> STORED DATA
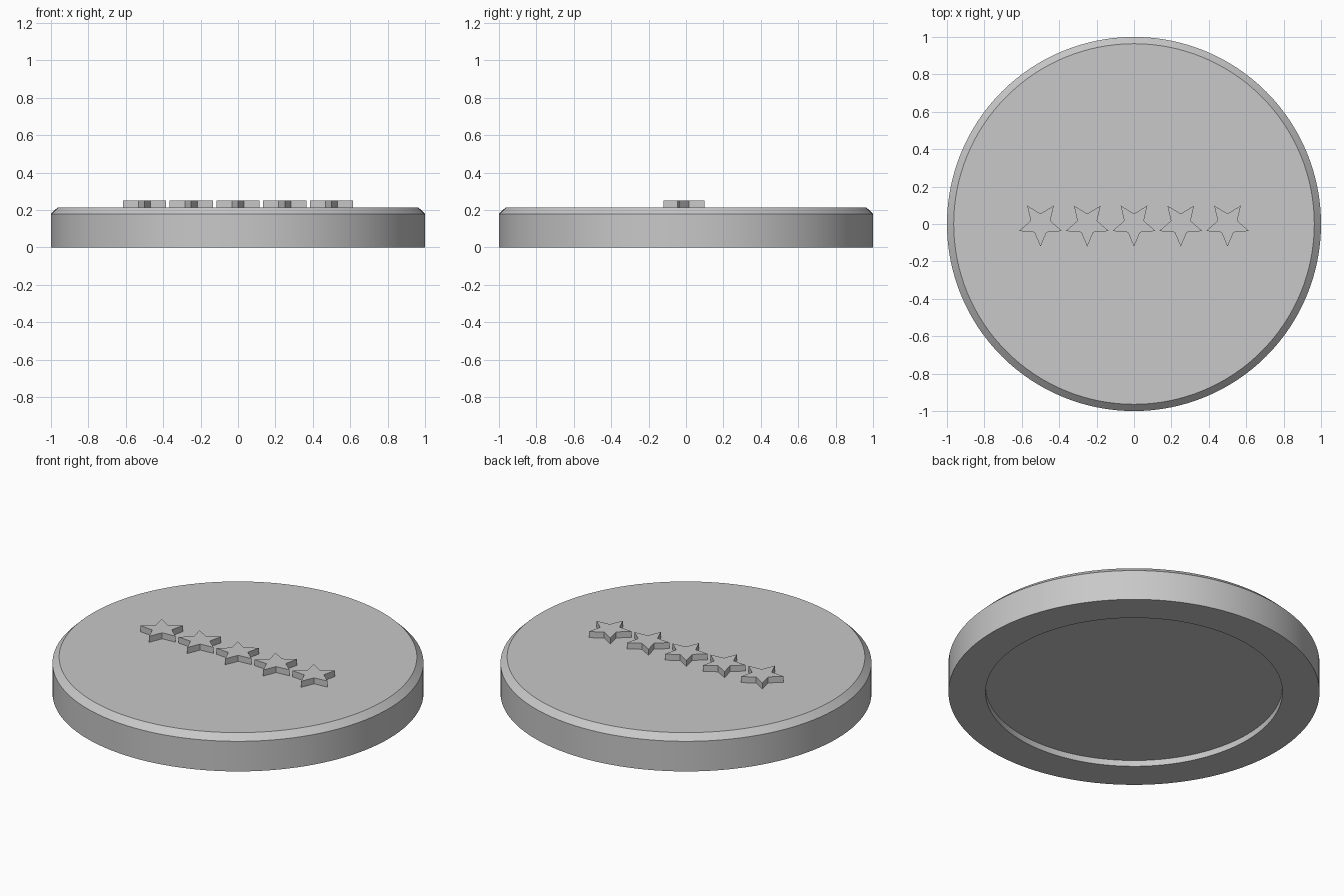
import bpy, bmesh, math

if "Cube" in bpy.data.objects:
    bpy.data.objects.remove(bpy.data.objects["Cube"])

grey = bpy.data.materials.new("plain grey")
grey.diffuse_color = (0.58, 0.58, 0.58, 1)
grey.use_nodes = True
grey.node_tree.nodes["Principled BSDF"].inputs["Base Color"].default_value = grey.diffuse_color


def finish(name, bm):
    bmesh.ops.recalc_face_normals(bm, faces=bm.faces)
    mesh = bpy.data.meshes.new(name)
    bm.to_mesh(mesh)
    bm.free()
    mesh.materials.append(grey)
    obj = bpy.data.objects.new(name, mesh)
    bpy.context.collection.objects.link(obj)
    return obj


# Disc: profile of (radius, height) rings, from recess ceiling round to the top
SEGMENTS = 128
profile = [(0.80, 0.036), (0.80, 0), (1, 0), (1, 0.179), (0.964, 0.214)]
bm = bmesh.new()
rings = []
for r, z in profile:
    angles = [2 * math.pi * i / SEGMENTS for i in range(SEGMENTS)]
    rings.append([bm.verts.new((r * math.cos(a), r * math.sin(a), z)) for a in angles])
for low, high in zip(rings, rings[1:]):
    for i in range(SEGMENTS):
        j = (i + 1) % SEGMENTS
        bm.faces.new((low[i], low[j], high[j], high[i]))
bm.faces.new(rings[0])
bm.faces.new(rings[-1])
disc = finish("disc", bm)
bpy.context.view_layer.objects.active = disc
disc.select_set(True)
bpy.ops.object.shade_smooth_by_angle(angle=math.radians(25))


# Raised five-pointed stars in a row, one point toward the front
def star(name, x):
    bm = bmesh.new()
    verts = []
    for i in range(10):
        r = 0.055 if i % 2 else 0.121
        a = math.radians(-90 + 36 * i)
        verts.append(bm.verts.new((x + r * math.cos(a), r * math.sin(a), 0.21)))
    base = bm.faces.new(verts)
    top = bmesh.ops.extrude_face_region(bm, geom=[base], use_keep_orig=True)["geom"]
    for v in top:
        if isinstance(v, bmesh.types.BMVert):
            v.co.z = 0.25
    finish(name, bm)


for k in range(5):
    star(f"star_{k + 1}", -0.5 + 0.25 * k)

> EXERCISE DIRECTIONS
Copy the lines above that hold the word "rings".

> PROBLEM SOLUTION
# Disc: profile of (radius, height) rings, from recess ceiling round to the top
rings = []
    rings.append([bm.verts.new((r * math.cos(a), r * math.sin(a), z)) for a in angles])
for low, high in zip(rings, rings[1:]):
bm.faces.new(rings[0])
bm.faces.new(rings[-1])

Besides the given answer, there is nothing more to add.